The legendary group swept through Yanqui territory in a six-city blitz, including New York and Los Angeles, offering performances so electrifying that fans still buzz about them today. Hard-core devotees hopped planes to catch the nearest shows by the fun, funky and influential Afro-Cuban orchestra, founded in 1969 by composer and arranger Juan Formell.
The thrill of that triumphant tour was heightened by the political and social breakthrough it represented. For decades, Van Van and other popular Cuban bands had been barred from performing in the U.S. by this country's economic embargo of the socialist island.
Thanks to the Clinton administration, a new policy toward cultural exchanges further loosened the old Cold War barriers that had already started to erode. Van Van's heady, early success raised hopes that doors would finally open for other progressive Cuban bands, known for much more challenging and sophisticated music than the formulaic salsa coming from New York and Miami.
Van Van, whose previous albums were sold in the U.S. as imports or released by small independent labels, made another breakthrough by signing its first long-term recording contract with a company outside of Cuba, where the record industry is government controlled. Its new label, New York-based Havana Caliente, had a distribution deal with powerhouse Atlantic Records.
After playing to a delirious reception at the 1997 Playboy Jazz Festival at the Hollywood Bowl, flutist and founding member Gerardo Miro said, "We hugged and kissed each other because we knew we had finally arrived. Our feeling was, 'We're finally in the market! Now let's see what happens.'"
What happened next nobody could have predicted.
Van Van's foray into the U.S. market became mired in setbacks. The band's music was all but boycotted by Latin radio programmers for political reasons. In addition, the progressive band was blindsided by the sudden craze in this country for old-style Cuban ensembles such as the Buena Vista Social Club, an outfit as different from Van Van as Dixieland is from Miles Davis.
Worse, for nearly two years Van Van has been locked in a dispute with Havana Caliente and its owner, a Cuban American businesswoman named Maria Zenoz. The conflict is almost as complex as U.S-Cuba relations, but the result is that Los Van Van has not been back in the studio in three years, much longer than fans are used to. To top it off, several members have left the band in the last year.
Although he has survived defections before, Formell is now the last of Van Van's original key lineup, and his band faces a future more ambiguous than ever. Instead of expanding their horizons, Van Van and other contemporary Cuban bands have retrenched on the island, especially following the Sept. 11 attacks, which led to tour cancellations in the U.S.
The story of Juan Formell and Los Van Van reflects the passion and purpose that for almost a century have fueled popular Cuban music, a genre whose worldwide influence outstrips its commercial strength. Yet, the band's struggles for wider U.S. acceptance also highlight the obstacles facing the island's promising new music, which has taken much stronger hold in countries such as Spain, England and Italy with normal trade ties with Cuba.

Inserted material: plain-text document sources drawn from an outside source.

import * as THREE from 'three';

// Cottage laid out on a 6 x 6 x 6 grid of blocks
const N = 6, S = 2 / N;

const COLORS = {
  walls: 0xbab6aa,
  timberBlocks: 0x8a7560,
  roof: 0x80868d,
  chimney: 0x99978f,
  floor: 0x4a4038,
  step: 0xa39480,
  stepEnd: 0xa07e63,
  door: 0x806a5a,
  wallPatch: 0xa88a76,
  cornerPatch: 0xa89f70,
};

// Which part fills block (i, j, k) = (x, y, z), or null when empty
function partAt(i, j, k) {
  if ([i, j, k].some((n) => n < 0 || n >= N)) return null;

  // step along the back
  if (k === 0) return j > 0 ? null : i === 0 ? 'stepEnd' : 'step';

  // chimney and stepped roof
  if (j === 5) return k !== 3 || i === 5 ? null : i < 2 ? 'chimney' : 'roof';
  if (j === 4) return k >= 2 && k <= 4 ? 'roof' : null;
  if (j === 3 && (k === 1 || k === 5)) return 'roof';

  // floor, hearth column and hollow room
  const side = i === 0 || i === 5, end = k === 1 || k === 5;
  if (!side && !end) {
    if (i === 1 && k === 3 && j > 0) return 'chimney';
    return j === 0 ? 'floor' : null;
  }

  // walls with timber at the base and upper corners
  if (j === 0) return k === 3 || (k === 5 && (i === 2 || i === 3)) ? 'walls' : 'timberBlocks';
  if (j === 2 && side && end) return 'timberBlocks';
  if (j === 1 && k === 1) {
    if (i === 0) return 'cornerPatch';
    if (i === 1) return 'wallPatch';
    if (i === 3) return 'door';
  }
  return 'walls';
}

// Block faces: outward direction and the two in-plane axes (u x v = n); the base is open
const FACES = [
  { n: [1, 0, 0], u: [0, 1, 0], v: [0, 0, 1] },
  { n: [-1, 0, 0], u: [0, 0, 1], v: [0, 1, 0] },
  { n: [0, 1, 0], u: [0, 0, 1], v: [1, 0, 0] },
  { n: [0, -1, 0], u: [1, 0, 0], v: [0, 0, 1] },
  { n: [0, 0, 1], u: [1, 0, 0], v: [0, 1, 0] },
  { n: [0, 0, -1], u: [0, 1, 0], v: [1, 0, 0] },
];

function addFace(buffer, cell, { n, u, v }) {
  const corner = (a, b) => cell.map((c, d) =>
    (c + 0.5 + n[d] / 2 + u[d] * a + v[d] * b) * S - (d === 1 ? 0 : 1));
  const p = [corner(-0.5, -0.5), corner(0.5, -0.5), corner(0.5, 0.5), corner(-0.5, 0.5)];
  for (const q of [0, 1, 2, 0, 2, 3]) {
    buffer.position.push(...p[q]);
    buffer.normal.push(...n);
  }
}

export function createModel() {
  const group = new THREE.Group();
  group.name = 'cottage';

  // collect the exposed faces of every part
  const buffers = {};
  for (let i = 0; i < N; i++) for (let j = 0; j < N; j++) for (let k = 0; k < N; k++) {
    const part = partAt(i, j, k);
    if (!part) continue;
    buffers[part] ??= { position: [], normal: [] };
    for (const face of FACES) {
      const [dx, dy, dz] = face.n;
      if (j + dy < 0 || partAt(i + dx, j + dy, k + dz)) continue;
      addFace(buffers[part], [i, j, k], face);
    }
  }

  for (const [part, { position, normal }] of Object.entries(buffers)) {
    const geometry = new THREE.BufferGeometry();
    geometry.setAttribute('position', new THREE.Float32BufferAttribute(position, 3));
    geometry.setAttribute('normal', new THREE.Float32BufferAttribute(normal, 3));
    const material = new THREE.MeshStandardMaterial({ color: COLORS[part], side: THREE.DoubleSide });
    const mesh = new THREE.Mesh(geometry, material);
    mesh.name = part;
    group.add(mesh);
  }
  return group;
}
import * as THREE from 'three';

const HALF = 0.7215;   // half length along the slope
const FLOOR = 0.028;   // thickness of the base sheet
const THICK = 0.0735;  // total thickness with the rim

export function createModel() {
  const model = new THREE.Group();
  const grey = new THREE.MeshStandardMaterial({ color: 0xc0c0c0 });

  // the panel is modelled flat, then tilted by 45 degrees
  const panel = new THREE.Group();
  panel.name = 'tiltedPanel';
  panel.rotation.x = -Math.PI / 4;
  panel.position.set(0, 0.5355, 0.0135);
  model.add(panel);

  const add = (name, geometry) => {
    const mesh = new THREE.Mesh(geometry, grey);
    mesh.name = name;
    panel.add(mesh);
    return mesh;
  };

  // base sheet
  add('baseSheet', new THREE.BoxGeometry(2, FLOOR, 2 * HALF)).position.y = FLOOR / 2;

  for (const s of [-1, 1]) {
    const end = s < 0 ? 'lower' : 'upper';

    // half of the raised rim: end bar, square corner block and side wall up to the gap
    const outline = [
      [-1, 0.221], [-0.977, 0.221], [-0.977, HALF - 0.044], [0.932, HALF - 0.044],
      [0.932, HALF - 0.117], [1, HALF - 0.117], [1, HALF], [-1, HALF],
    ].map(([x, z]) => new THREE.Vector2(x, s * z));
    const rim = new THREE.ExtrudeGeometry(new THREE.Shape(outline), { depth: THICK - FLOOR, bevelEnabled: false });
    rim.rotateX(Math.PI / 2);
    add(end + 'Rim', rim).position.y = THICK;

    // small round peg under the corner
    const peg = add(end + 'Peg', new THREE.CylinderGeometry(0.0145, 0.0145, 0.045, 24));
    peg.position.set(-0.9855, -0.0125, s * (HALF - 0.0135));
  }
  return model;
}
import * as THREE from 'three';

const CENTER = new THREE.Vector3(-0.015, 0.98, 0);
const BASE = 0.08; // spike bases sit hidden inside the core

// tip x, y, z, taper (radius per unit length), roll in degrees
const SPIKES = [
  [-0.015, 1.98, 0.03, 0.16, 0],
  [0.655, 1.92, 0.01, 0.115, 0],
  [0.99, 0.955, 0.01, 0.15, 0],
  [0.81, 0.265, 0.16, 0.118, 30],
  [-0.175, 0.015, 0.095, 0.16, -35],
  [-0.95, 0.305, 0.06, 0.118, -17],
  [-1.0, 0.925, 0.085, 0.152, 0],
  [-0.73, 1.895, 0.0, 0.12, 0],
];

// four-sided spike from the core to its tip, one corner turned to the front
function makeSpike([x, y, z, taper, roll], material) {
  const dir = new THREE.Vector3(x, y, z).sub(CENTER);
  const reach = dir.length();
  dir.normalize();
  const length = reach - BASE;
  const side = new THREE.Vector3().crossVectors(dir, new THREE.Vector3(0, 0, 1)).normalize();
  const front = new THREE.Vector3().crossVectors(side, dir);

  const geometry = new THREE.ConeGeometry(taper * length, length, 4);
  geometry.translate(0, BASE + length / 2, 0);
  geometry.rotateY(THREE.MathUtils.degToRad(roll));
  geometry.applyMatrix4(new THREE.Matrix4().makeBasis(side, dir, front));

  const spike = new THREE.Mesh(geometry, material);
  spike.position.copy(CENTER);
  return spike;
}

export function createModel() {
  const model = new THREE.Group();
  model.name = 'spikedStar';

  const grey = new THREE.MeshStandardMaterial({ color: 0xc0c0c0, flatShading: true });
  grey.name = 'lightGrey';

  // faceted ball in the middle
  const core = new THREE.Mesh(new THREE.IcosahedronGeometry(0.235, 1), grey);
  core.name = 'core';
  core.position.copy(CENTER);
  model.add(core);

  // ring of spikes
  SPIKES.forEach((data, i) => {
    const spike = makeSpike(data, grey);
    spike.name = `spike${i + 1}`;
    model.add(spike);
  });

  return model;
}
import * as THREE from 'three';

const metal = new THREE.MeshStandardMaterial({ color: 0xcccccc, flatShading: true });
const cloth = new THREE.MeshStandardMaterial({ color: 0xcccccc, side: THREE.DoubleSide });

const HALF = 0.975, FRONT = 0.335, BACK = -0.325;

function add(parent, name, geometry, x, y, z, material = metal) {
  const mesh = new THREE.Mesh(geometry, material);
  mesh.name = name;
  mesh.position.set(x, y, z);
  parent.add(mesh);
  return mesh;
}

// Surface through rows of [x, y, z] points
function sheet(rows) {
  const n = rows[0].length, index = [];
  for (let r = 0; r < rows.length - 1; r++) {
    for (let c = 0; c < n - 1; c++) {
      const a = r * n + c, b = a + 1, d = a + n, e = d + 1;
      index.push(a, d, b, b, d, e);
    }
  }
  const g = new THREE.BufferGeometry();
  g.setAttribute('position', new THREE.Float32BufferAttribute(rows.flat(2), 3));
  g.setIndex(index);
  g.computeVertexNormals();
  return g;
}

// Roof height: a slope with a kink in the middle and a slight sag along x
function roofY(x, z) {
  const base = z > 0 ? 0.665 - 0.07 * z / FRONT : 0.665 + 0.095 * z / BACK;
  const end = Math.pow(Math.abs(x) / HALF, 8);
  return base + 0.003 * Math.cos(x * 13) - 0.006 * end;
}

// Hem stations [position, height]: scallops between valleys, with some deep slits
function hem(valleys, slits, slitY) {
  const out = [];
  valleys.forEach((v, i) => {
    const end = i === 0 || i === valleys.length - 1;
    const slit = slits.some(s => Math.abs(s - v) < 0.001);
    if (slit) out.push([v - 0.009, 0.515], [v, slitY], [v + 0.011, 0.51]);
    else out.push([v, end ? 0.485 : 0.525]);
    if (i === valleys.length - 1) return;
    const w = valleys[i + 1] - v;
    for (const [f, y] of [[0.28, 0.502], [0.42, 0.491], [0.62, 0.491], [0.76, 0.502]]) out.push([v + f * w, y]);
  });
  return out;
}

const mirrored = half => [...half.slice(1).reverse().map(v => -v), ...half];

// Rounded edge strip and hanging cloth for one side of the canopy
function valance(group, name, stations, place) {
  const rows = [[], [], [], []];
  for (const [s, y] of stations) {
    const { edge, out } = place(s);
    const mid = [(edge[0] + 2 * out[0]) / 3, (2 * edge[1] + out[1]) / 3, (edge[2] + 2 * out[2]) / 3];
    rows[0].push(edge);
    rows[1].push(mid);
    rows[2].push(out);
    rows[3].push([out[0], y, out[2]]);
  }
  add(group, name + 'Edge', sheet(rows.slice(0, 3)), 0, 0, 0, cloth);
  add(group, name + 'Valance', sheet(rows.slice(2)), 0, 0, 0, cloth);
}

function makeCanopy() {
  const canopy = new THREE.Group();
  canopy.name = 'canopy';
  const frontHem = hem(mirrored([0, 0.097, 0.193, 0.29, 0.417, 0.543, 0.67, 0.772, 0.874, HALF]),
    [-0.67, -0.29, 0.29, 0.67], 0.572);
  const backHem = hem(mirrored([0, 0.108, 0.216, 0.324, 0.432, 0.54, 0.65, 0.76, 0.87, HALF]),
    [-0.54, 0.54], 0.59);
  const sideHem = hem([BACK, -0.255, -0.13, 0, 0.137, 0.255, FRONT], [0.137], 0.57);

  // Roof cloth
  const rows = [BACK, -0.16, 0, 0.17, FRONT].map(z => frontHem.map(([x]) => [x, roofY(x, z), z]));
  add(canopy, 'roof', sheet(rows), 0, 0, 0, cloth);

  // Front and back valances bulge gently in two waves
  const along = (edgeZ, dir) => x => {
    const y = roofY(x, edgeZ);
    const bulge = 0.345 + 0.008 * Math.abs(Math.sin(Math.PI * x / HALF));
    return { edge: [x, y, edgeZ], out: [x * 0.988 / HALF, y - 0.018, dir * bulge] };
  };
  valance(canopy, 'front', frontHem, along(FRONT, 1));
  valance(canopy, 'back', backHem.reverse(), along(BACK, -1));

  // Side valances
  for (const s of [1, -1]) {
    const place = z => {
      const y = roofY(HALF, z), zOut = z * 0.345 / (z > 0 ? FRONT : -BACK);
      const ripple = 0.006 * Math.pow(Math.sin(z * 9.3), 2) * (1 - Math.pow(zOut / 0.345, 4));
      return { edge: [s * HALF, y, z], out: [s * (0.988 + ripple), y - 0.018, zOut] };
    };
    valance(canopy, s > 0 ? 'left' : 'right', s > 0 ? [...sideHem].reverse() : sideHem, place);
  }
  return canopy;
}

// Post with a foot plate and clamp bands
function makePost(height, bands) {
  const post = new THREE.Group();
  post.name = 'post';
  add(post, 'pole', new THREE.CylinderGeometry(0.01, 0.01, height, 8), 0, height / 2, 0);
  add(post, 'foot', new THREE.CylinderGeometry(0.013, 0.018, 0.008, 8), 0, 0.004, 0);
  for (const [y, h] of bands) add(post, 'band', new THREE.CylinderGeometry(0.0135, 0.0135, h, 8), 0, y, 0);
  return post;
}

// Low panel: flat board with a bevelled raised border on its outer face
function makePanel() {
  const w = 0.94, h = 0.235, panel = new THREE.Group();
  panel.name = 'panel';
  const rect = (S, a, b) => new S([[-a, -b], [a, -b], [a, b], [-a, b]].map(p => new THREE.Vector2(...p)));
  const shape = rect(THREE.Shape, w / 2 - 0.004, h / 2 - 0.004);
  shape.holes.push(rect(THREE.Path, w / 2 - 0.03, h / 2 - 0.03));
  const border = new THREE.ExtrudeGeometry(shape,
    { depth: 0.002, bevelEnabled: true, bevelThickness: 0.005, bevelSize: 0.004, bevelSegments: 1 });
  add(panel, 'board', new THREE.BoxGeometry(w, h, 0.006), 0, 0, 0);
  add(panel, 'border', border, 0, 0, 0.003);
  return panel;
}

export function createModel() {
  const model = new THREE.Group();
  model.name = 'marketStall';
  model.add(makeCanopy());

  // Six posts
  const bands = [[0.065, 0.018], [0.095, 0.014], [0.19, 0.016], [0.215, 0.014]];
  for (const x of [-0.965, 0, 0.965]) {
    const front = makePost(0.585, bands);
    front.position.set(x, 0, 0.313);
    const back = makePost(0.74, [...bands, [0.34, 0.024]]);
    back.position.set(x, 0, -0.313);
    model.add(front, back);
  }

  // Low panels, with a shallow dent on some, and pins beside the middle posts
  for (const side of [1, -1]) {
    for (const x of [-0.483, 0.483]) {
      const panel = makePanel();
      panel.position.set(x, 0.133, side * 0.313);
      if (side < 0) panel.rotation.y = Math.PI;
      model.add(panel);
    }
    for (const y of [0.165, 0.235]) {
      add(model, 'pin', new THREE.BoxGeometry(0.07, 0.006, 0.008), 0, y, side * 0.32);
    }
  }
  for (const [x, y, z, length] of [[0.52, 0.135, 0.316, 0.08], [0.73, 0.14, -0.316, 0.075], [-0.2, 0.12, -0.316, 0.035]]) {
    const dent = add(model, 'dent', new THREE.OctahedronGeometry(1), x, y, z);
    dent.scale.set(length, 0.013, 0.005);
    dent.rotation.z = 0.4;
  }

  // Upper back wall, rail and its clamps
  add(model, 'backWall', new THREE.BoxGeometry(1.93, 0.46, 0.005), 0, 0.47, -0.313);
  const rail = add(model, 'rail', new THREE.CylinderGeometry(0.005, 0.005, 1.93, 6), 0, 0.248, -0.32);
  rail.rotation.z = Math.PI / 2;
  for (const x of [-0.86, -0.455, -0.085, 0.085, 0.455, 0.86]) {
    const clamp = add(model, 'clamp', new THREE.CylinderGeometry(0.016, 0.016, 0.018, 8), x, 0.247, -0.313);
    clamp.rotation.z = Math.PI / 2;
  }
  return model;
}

Van Van may have missed its golden opportunity for a breakthrough in this prized market, a setback that might have demoralized other bandleaders approaching their golden years. But while Formell may falter, his persistence keeps alive the prospect that more people in this country may yet come to appreciate modern Afro-Cuban music, which bewitches fans once it finds them.
In an interview by phone from his home in Havana, Formell, 59, says his health is good and he sees a reinvigorated future for Van Van--including two new albums on the way, one live and one studio recording with 12 new songs.
"The band is better than ever, according to the public here in Cuba," he says in his melodic, rapid-fire Cuban Spanish. "We have new musicians who are very young but better prepared, and who work under my direction with enormous enthusiasm.... Van Van has a new sound, a much more professional sound than it had before."
Although skeptics are now counting Van Van out, die-hard vanvaneros--as followers of the band are known--realize that it's never a good gamble to underestimate Formell.